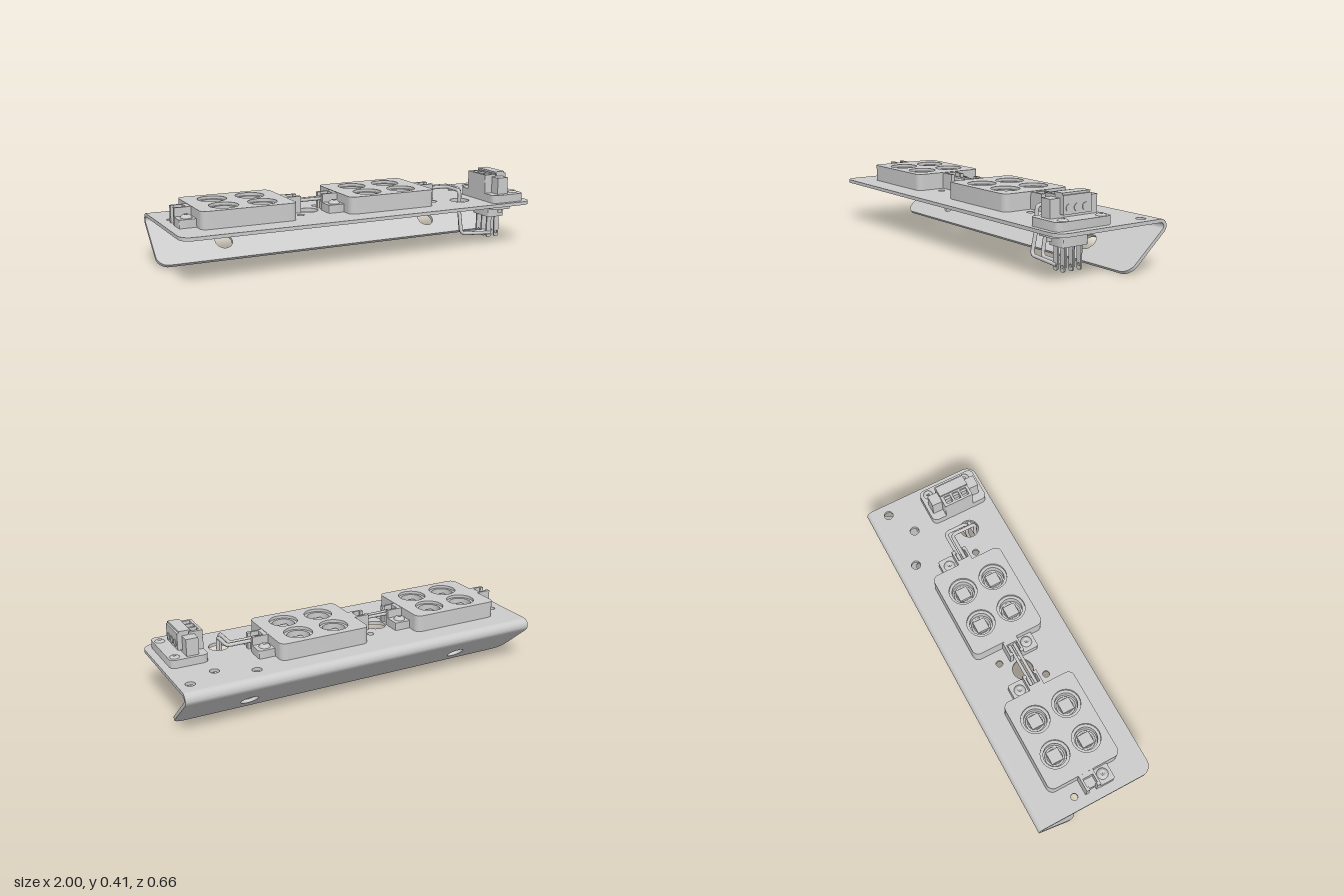
import * as THREE from 'three';
import { toCreasedNormals } from 'three/addons/utils/BufferGeometryUtils.js';

const material = new THREE.MeshStandardMaterial({ color: 0xcccccc });

function add(parent, name, geometry, x = 0, y = 0, z = 0) {
  const mesh = new THREE.Mesh(geometry, material);
  mesh.name = name;
  mesh.position.set(x, y, z);
  parent.add(mesh);
  return mesh;
}

// box given by its limits on each axis
function block(parent, name, [x0, x1], [y0, y1], [z0, z1]) {
  return add(parent, name, new THREE.BoxGeometry(x1 - x0, y1 - y0, z1 - z0),
    (x0 + x1) / 2, (y0 + y1) / 2, (z0 + z1) / 2);
}

function cylinder(parent, name, r, y0, y1, x, z, rBottom = r) {
  return add(parent, name, new THREE.CylinderGeometry(r, rBottom, y1 - y0, 24), x, (y0 + y1) / 2, z);
}

// rectangle with radius rLow on its lower corners and rHigh on its upper ones
function roundRect(x0, x1, y0, y1, rLow, rHigh = rLow) {
  const s = new THREE.Shape();
  const q = Math.PI / 2;
  const corner = (x, y, r, a) => (r > 0 ? s.absarc(x, y, r, a, a + q, false) : s.lineTo(x, y));
  s.moveTo(x0 + rLow, y0);
  corner(x1 - rLow, y0 + rLow, rLow, -q);
  corner(x1 - rHigh, y1 - rHigh, rHigh, 0);
  corner(x0 + rHigh, y1 - rHigh, rHigh, q);
  corner(x0 + rLow, y0 + rLow, rLow, 2 * q);
  s.closePath();
  return s;
}

function drill(shape, holes) {
  for (const [x, y, r] of holes) shape.holes.push(new THREE.Path().absarc(x, y, r, 0, Math.PI * 2, true));
  return shape;
}

const extrude = (shape, depth) =>
  toCreasedNormals(new THREE.ExtrudeGeometry(shape, { depth, bevelEnabled: false, curveSegments: 12 }), 0.6);

// horizontal slab: shape y runs towards -z
const slab = (shape, y0, y1) => extrude(shape, y1 - y0).rotateX(-Math.PI / 2).translate(0, y0, 0);

function wire(parent, name, points, r = 0.009) {
  const path = new THREE.CurvePath();
  const v = points.map((p) => new THREE.Vector3(...p));
  let last = v[0];
  // straight runs with rounded elbows
  for (let i = 1; i < v.length - 1; i++) {
    const bend = 0.025;
    const a = v[i].clone().add(v[i - 1].clone().sub(v[i]).setLength(bend));
    const b = v[i].clone().add(v[i + 1].clone().sub(v[i]).setLength(bend));
    path.add(new THREE.LineCurve3(last, a));
    path.add(new THREE.QuadraticBezierCurve3(a, v[i], b));
    last = b;
  }
  path.add(new THREE.LineCurve3(last, v[v.length - 1]));
  add(parent, name, new THREE.TubeGeometry(path, 90, r, 10, false));
}

function screw(parent, x, y, z, yEnd) {
  const head = [[0, 0.008], [0.008, 0.008], [0.011, 0.019], [0.02, 0.014], [0.027, 0.007], [0.03, 0]];
  add(parent, 'screwHead', new THREE.LatheGeometry(head.map((p) => new THREE.Vector2(...p)).reverse(), 24), x, y, z);
  cylinder(parent, 'screwShank', 0.015, yEnd + 0.006, y, x, z);
  cylinder(parent, 'screwTip', 0.015, yEnd, yEnd + 0.006, x, z, 0.011);
}

function makeBracket() {
  const g = new THREE.Group();
  g.name = 'bracket';
  const cz = -0.295, cy = 0.214, rIn = 0.018, t = 0.018;
  const slope = 0.71, c = Math.cos(slope), s = Math.sin(slope);

  const top = drill(roundRect(-1, 1, -0.33, -cz, 0.06, 0), [
    [-0.215, -0.005, 0.055], [0.65, -0.135, 0.052],
    [-0.93, 0.09, 0.018], [-0.295, -0.1, 0.018], [-0.13, 0.09, 0.018], [0.505, -0.1, 0.018],
    [0.59, 0.225, 0.025], [0.935, 0.225, 0.025], [0.78, 0.14, 0.025],
  ]);
  add(g, 'topPlate', slab(top, cy + rIn, cy + rIn + t));

  // rolled bend along the back edge
  const bend = new THREE.Shape();
  const end = -Math.PI / 2 + slope;
  bend.absarc(-cz, cy, rIn + t, Math.PI / 2, end, true);
  bend.absarc(-cz, cy, rIn, end, Math.PI / 2, false);
  add(g, 'bend', extrude(bend, 2).rotateY(Math.PI / 2).translate(-1, 0, 0));

  // sloping rear flange folded back underneath
  const length = 0.285;
  const flange = drill(roundRect(-1, 1, 0, length, 0, 0.06),
    [[-0.62, length - 0.113, 0.047], [0.62, length - 0.113, 0.047]]);
  const frame = new THREE.Matrix4().makeBasis(
    new THREE.Vector3(1, 0, 0), new THREE.Vector3(0, -s, c), new THREE.Vector3(0, -c, -s));
  frame.setPosition(0, cy - rIn * c, cz - rIn * s);
  add(g, 'rearFlange', extrude(flange, t).applyMatrix4(frame));
  return g;
}

function makeLightModule() {
  const g = new THREE.Group();
  g.name = 'lightModule';
  const spots = [[-0.1, -0.09], [0.105, -0.09], [-0.1, 0.09], [0.105, 0.09]];
  const outline = (r) => drill(roundRect(-0.252, 0.252, -0.202, 0.202, 0.035), spots.map(([x, z]) => [x, -z, r]));
  add(g, 'housing', slab(outline(0.06), 0.25, 0.325));
  add(g, 'housingRim', slab(outline(0.075), 0.325, 0.34));
  for (const [x, z] of spots) {
    cylinder(g, 'lampSeat', 0.061, 0.25, 0.285, x, z);
    add(g, 'lampRing', new THREE.TorusGeometry(0.045, 0.006, 8, 28).rotateX(Math.PI / 2), x, 0.287, z);
    block(g, 'lampChip', [x - 0.033, x + 0.033], [0.285, 0.305], [z - 0.033, z + 0.033]);
  }
  // matching mounting ears, turned half round from one another
  for (const turn of [0, Math.PI]) {
    const ear = new THREE.Group();
    ear.name = 'mountingEar';
    ear.rotation.y = turn;
    add(ear, 'screwTab', slab(roundRect(0.245, 0.34, 0.037, 0.125, 0.012), 0.25, 0.293));
    screw(ear, 0.29, 0.293, -0.079, 0.18);
    block(ear, 'wireChannelFloor', [0.245, 0.325], [0.25, 0.29], [-0.04, 0.042]);
    block(ear, 'wireChannelRoot', [0.245, 0.275], [0.25, 0.338], [-0.04, 0.042]);
    for (const z of [-0.04, 0.03]) block(ear, 'wireChannelWall', [0.27, 0.325], [0.25, 0.338], [z, z + 0.012]);
    for (const z of [-0.04, 0.022]) block(ear, 'wireChannelLip', [0.32, 0.338], [0.25, 0.338], [z, z + 0.02]);
    g.add(ear);
  }
  return g;
}

function makeConnector() {
  const g = new THREE.Group();
  g.name = 'connector';
  add(g, 'flange', slab(roundRect(0.76, 0.96, -0.305, 0.024, 0.03), 0.25, 0.293));
  for (const z of [0.02, 0.247]) {
    screw(g, 0.925, 0.285, z, 0.235);
    cylinder(g, 'flangePost', 0.024, 0.29, 0.3, 0.84, z);
    cylinder(g, 'mountingPeg', 0.013, 0.185, 0.235, 0.84, z === 0.02 ? 0.028 : 0.253);
  }
  block(g, 'socketShell', [0.805, 0.87], [0.293, 0.383], [-0.005, 0.275]);
  block(g, 'plugBody', [0.835, 0.895], [0.308, 0.398], [0.052, 0.218]);
  block(g, 'plugCap', [0.825, 0.885], [0.398, 0.408], [0.052, 0.218]);
  // row of square wire entries on the inner side
  const entries = roundRect(0.76, 0.83, -0.218, -0.052, 0.004);
  for (const z of [0.088, 0.137, 0.185]) {
    entries.holes.push(roundRect(0.773, 0.818, -z - 0.018, -z + 0.018, 0.002));
    add(g, 'clampScrew', new THREE.CylinderGeometry(0.019, 0.019, 0.004, 24).rotateZ(Math.PI / 2), 0.896, 0.338, z);
  }
  add(g, 'entryBlock', slab(entries, 0.35, 0.395));
  block(g, 'entryBase', [0.76, 0.83], [0.293, 0.35], [0.052, 0.218]);
  // underside of the socket
  add(g, 'lowerCollar', slab(roundRect(0.785, 0.895, -0.275, -0.005, 0.01), 0.206, 0.235));
  add(g, 'lowerBody', slab(roundRect(0.79, 0.89, -0.215, -0.064, 0.008), 0.155, 0.21));
  // solder lugs with an eye at the tip
  for (const z of [0.091, 0.14, 0.189]) {
    for (const x of [0.812, 0.862]) {
      const lug = drill(roundRect(x - 0.015, x + 0.015, 0.034, 0.16, 0.014, 0), [[x, 0.06, 0.008]]);
      add(g, 'solderLug', extrude(lug, 0.009), 0, 0, z - 0.0045);
    }
  }
  return g;
}

export function createModel() {
  const model = new THREE.Group();
  model.name = 'lightBar';
  model.add(makeBracket());
  for (const x of [-0.61, 0.19]) {
    const unit = makeLightModule();
    unit.position.set(x, 0, 0.007);
    model.add(unit);
  }
  model.add(makeConnector());
  // wires linking the two modules, then running down through the plate to the lugs
  for (const k of [0, 1]) {
    const z = -0.006 + 0.027 * k;
    wire(model, 'linkWire', [[-0.34, 0.31, z], [-0.08, 0.31, z]]);
    const x = 0.657 - 0.025 * k, zTop = 0.122 + 0.04 * k, zLow = 0.145 + 0.044 * k;
    wire(model, 'supplyWire', [[0.46, 0.31, z], [x, 0.31, z], [x, 0.31, zTop], [x, 0.2, zTop],
      [x, 0.065 + 0.008 * k, zLow], [0.82, 0.06, zLow]], 0.01);
  }
  return model;
}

## WHAT YOU SHOULD DO
With the line containing "unit.position.set(x, 0, 0.007);" as the start and the last line of the listing as the end, restate that stretch word for word and nothing else.

## PROBLEM SOLUTION
    unit.position.set(x, 0, 0.007);
    model.add(unit);
  }
  model.add(makeConnector());
  // wires linking the two modules, then running down through the plate to the lugs
  for (const k of [0, 1]) {
    const z = -0.006 + 0.027 * k;
    wire(model, 'linkWire', [[-0.34, 0.31, z], [-0.08, 0.31, z]]);
    const x = 0.657 - 0.025 * k, zTop = 0.122 + 0.04 * k, zLow = 0.145 + 0.044 * k;
    wire(model, 'supplyWire', [[0.46, 0.31, z], [x, 0.31, z], [x, 0.31, zTop], [x, 0.2, zTop],
      [x, 0.065 + 0.008 * k, zLow], [0.82, 0.06, zLow]], 0.01);
  }
  return model;
}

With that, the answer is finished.